EXERCISE AIM: Write out every entry precisely as given, leaving the pictures out.

── SOURCE DATA ──

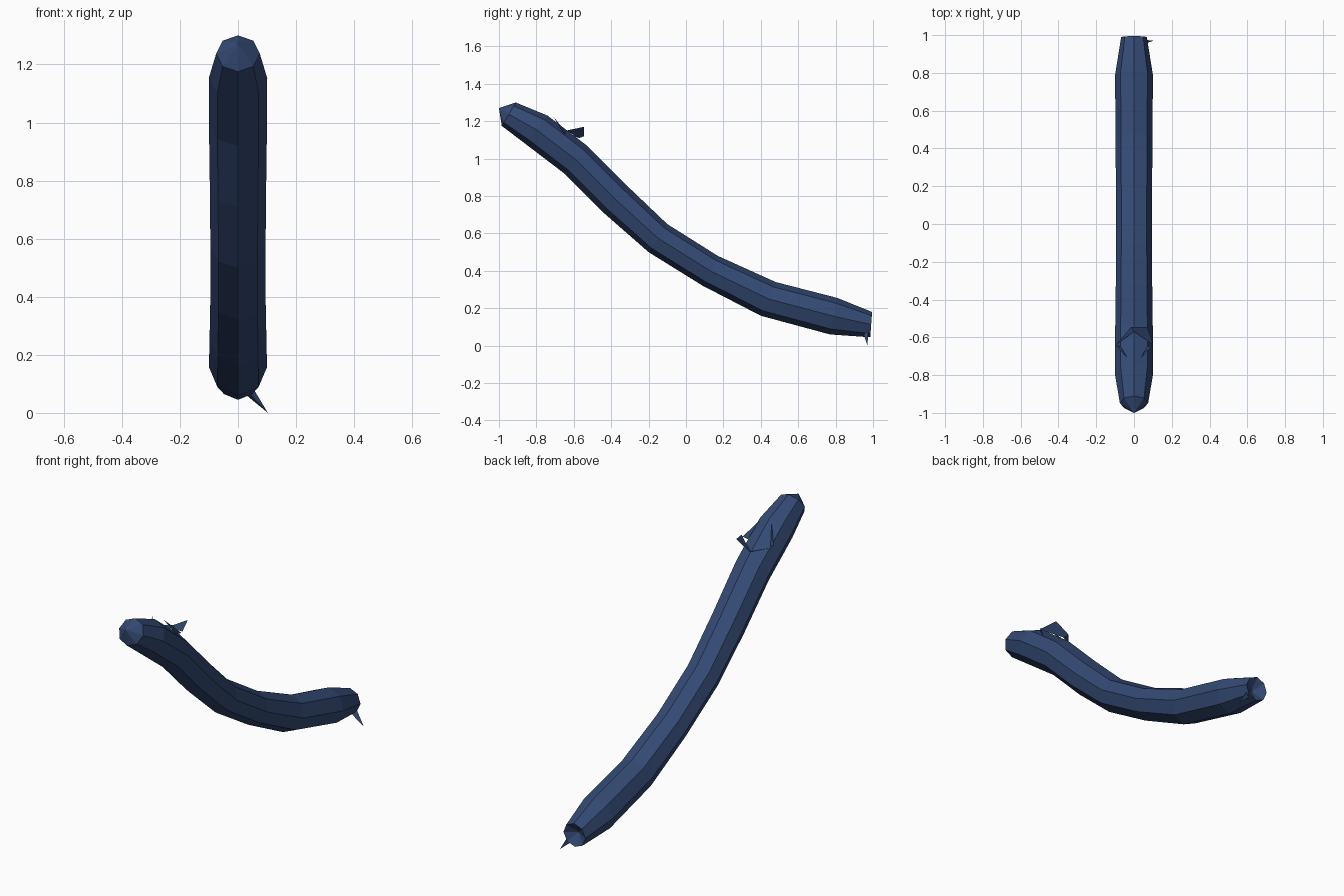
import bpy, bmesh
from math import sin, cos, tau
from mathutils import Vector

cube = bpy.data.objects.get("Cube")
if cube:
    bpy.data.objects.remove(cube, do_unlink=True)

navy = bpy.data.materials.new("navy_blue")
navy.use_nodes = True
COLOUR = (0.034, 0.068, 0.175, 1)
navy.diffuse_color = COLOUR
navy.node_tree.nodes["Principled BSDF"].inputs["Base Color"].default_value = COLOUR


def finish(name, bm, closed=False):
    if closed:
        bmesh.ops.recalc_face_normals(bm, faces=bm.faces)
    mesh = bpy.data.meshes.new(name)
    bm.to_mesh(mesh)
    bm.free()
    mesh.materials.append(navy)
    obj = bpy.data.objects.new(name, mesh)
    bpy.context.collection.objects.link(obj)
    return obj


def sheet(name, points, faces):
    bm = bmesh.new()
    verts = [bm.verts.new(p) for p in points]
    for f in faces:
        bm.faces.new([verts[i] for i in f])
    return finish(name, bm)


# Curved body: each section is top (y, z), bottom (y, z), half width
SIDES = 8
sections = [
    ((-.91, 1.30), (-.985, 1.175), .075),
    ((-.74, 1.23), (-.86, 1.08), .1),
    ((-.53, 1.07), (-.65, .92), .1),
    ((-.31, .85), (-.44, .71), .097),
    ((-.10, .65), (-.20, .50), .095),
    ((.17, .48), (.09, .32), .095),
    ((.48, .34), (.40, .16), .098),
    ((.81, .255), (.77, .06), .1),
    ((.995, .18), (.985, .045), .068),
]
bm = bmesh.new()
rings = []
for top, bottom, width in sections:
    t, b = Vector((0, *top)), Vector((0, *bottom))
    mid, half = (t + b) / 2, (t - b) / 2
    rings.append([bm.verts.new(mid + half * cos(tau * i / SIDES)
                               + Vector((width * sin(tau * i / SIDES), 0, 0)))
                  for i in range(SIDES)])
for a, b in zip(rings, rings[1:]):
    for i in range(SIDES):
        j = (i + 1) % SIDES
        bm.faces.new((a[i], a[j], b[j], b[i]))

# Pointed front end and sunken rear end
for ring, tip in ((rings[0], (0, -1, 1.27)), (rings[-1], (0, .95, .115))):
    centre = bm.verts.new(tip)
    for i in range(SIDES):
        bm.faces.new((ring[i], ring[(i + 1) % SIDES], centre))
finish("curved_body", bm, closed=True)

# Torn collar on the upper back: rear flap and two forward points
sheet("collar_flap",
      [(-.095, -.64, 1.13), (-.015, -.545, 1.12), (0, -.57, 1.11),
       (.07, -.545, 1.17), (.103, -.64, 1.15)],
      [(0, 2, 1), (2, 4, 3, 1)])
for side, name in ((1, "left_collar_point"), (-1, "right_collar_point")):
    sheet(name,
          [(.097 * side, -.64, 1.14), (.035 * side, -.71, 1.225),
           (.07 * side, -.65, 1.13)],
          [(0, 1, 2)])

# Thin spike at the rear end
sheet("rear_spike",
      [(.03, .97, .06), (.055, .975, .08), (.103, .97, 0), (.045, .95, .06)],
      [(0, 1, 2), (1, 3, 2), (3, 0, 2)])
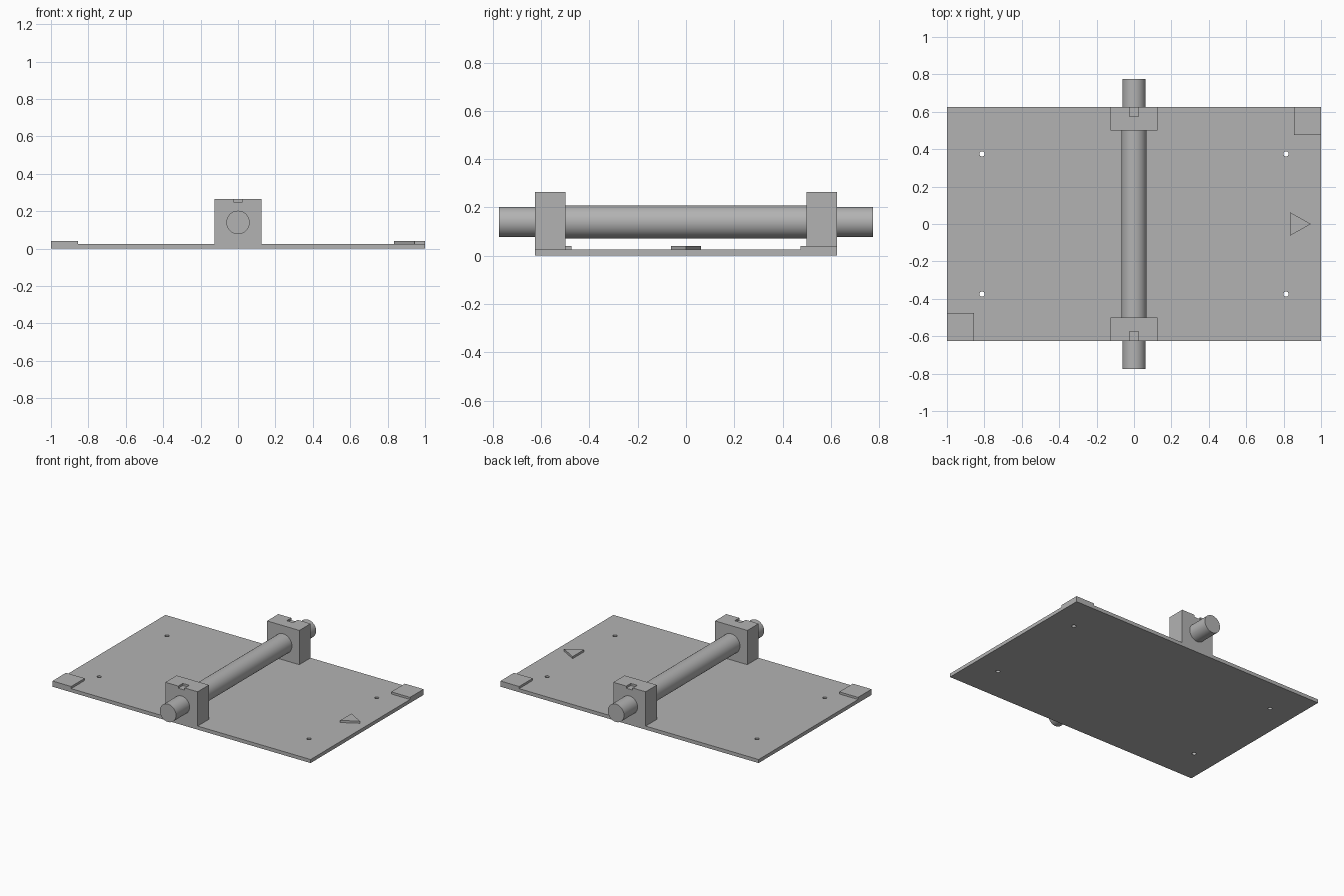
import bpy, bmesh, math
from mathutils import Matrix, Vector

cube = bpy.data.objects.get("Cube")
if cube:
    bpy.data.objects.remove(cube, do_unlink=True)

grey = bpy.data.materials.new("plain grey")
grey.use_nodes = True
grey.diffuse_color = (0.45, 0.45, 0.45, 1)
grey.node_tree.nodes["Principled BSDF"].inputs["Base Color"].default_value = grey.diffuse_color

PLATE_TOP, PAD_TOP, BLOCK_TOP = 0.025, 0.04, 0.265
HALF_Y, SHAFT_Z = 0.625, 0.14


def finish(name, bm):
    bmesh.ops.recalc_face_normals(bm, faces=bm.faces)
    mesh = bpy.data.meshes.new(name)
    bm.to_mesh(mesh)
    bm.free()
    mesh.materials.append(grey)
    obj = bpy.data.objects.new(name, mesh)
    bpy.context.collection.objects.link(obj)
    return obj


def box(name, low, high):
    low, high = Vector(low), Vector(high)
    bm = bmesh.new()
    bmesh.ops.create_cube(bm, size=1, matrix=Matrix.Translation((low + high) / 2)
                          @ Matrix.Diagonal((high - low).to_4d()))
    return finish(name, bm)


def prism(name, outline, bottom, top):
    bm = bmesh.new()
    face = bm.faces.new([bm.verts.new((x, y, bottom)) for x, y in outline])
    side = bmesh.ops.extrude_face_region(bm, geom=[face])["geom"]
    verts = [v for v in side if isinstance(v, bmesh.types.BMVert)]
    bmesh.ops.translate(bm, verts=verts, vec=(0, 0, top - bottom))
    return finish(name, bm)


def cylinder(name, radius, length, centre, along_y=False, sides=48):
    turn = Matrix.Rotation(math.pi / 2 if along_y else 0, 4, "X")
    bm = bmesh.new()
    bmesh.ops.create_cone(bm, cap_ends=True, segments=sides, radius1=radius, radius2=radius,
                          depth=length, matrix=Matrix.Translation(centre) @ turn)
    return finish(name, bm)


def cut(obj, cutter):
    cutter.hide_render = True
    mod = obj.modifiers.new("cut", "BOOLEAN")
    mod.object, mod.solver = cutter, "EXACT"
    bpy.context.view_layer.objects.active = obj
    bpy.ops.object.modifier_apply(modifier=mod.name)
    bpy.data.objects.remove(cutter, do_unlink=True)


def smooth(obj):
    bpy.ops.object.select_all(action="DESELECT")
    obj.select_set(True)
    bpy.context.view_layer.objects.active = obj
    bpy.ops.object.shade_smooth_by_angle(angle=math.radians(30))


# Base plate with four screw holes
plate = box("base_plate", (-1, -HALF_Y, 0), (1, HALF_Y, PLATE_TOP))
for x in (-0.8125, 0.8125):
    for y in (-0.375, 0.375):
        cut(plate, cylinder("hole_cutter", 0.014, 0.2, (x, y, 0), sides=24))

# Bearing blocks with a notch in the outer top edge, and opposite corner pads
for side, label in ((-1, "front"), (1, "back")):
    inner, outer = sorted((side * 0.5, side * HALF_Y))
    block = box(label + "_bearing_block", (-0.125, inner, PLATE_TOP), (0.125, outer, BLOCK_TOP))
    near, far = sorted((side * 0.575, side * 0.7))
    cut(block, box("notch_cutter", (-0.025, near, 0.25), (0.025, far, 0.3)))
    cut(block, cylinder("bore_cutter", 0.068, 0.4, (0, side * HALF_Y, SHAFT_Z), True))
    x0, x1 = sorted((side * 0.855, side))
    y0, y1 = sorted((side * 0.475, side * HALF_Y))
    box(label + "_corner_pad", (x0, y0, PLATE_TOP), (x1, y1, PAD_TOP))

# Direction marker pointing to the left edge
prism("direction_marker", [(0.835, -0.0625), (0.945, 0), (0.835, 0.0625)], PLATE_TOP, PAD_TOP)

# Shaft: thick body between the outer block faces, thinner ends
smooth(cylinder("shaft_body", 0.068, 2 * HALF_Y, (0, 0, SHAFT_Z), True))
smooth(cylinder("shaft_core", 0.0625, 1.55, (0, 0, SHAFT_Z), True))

───

FINISHED EXERCISE:
import bpy, bmesh
from math import sin, cos, tau
from mathutils import Vector

cube = bpy.data.objects.get("Cube")
if cube:
    bpy.data.objects.remove(cube, do_unlink=True)

navy = bpy.data.materials.new("navy_blue")
navy.use_nodes = True
COLOUR = (0.034, 0.068, 0.175, 1)
navy.diffuse_color = COLOUR
navy.node_tree.nodes["Principled BSDF"].inputs["Base Color"].default_value = COLOUR


def finish(name, bm, closed=False):
    if closed:
        bmesh.ops.recalc_face_normals(bm, faces=bm.faces)
    mesh = bpy.data.meshes.new(name)
    bm.to_mesh(mesh)
    bm.free()
    mesh.materials.append(navy)
    obj = bpy.data.objects.new(name, mesh)
    bpy.context.collection.objects.link(obj)
    return obj


def sheet(name, points, faces):
    bm = bmesh.new()
    verts = [bm.verts.new(p) for p in points]
    for f in faces:
        bm.faces.new([verts[i] for i in f])
    return finish(name, bm)


# Curved body: each section is top (y, z), bottom (y, z), half width
SIDES = 8
sections = [
    ((-.91, 1.30), (-.985, 1.175), .075),
    ((-.74, 1.23), (-.86, 1.08), .1),
    ((-.53, 1.07), (-.65, .92), .1),
    ((-.31, .85), (-.44, .71), .097),
    ((-.10, .65), (-.20, .50), .095),
    ((.17, .48), (.09, .32), .095),
    ((.48, .34), (.40, .16), .098),
    ((.81, .255), (.77, .06), .1),
    ((.995, .18), (.985, .045), .068),
]
bm = bmesh.new()
rings = []
for top, bottom, width in sections:
    t, b = Vector((0, *top)), Vector((0, *bottom))
    mid, half = (t + b) / 2, (t - b) / 2
    rings.append([bm.verts.new(mid + half * cos(tau * i / SIDES)
                               + Vector((width * sin(tau * i / SIDES), 0, 0)))
                  for i in range(SIDES)])
for a, b in zip(rings, rings[1:]):
    for i in range(SIDES):
        j = (i + 1) % SIDES
        bm.faces.new((a[i], a[j], b[j], b[i]))

# Pointed front end and sunken rear end
for ring, tip in ((rings[0], (0, -1, 1.27)), (rings[-1], (0, .95, .115))):
    centre = bm.verts.new(tip)
    for i in range(SIDES):
        bm.faces.new((ring[i], ring[(i + 1) % SIDES], centre))
finish("curved_body", bm, closed=True)

# Torn collar on the upper back: rear flap and two forward points
sheet("collar_flap",
      [(-.095, -.64, 1.13), (-.015, -.545, 1.12), (0, -.57, 1.11),
       (.07, -.545, 1.17), (.103, -.64, 1.15)],
      [(0, 2, 1), (2, 4, 3, 1)])
for side, name in ((1, "left_collar_point"), (-1, "right_collar_point")):
    sheet(name,
          [(.097 * side, -.64, 1.14), (.035 * side, -.71, 1.225),
           (.07 * side, -.65, 1.13)],
          [(0, 1, 2)])

# Thin spike at the rear end
sheet("rear_spike",
      [(.03, .97, .06), (.055, .975, .08), (.103, .97, 0), (.045, .95, .06)],
      [(0, 1, 2), (1, 3, 2), (3, 0, 2)])
import bpy, bmesh, math
from mathutils import Matrix, Vector

cube = bpy.data.objects.get("Cube")
if cube:
    bpy.data.objects.remove(cube, do_unlink=True)

grey = bpy.data.materials.new("plain grey")
grey.use_nodes = True
grey.diffuse_color = (0.45, 0.45, 0.45, 1)
grey.node_tree.nodes["Principled BSDF"].inputs["Base Color"].default_value = grey.diffuse_color

PLATE_TOP, PAD_TOP, BLOCK_TOP = 0.025, 0.04, 0.265
HALF_Y, SHAFT_Z = 0.625, 0.14


def finish(name, bm):
    bmesh.ops.recalc_face_normals(bm, faces=bm.faces)
    mesh = bpy.data.meshes.new(name)
    bm.to_mesh(mesh)
    bm.free()
    mesh.materials.append(grey)
    obj = bpy.data.objects.new(name, mesh)
    bpy.context.collection.objects.link(obj)
    return obj


def box(name, low, high):
    low, high = Vector(low), Vector(high)
    bm = bmesh.new()
    bmesh.ops.create_cube(bm, size=1, matrix=Matrix.Translation((low + high) / 2)
                          @ Matrix.Diagonal((high - low).to_4d()))
    return finish(name, bm)


def prism(name, outline, bottom, top):
    bm = bmesh.new()
    face = bm.faces.new([bm.verts.new((x, y, bottom)) for x, y in outline])
    side = bmesh.ops.extrude_face_region(bm, geom=[face])["geom"]
    verts = [v for v in side if isinstance(v, bmesh.types.BMVert)]
    bmesh.ops.translate(bm, verts=verts, vec=(0, 0, top - bottom))
    return finish(name, bm)


def cylinder(name, radius, length, centre, along_y=False, sides=48):
    turn = Matrix.Rotation(math.pi / 2 if along_y else 0, 4, "X")
    bm = bmesh.new()
    bmesh.ops.create_cone(bm, cap_ends=True, segments=sides, radius1=radius, radius2=radius,
                          depth=length, matrix=Matrix.Translation(centre) @ turn)
    return finish(name, bm)


def cut(obj, cutter):
    cutter.hide_render = True
    mod = obj.modifiers.new("cut", "BOOLEAN")
    mod.object, mod.solver = cutter, "EXACT"
    bpy.context.view_layer.objects.active = obj
    bpy.ops.object.modifier_apply(modifier=mod.name)
    bpy.data.objects.remove(cutter, do_unlink=True)


def smooth(obj):
    bpy.ops.object.select_all(action="DESELECT")
    obj.select_set(True)
    bpy.context.view_layer.objects.active = obj
    bpy.ops.object.shade_smooth_by_angle(angle=math.radians(30))


# Base plate with four screw holes
plate = box("base_plate", (-1, -HALF_Y, 0), (1, HALF_Y, PLATE_TOP))
for x in (-0.8125, 0.8125):
    for y in (-0.375, 0.375):
        cut(plate, cylinder("hole_cutter", 0.014, 0.2, (x, y, 0), sides=24))

# Bearing blocks with a notch in the outer top edge, and opposite corner pads
for side, label in ((-1, "front"), (1, "back")):
    inner, outer = sorted((side * 0.5, side * HALF_Y))
    block = box(label + "_bearing_block", (-0.125, inner, PLATE_TOP), (0.125, outer, BLOCK_TOP))
    near, far = sorted((side * 0.575, side * 0.7))
    cut(block, box("notch_cutter", (-0.025, near, 0.25), (0.025, far, 0.3)))
    cut(block, cylinder("bore_cutter", 0.068, 0.4, (0, side * HALF_Y, SHAFT_Z), True))
    x0, x1 = sorted((side * 0.855, side))
    y0, y1 = sorted((side * 0.475, side * HALF_Y))
    box(label + "_corner_pad", (x0, y0, PLATE_TOP), (x1, y1, PAD_TOP))

# Direction marker pointing to the left edge
prism("direction_marker", [(0.835, -0.0625), (0.945, 0), (0.835, 0.0625)], PLATE_TOP, PAD_TOP)

# Shaft: thick body between the outer block faces, thinner ends
smooth(cylinder("shaft_body", 0.068, 2 * HALF_Y, (0, 0, SHAFT_Z), True))
smooth(cylinder("shaft_core", 0.0625, 1.55, (0, 0, SHAFT_Z), True))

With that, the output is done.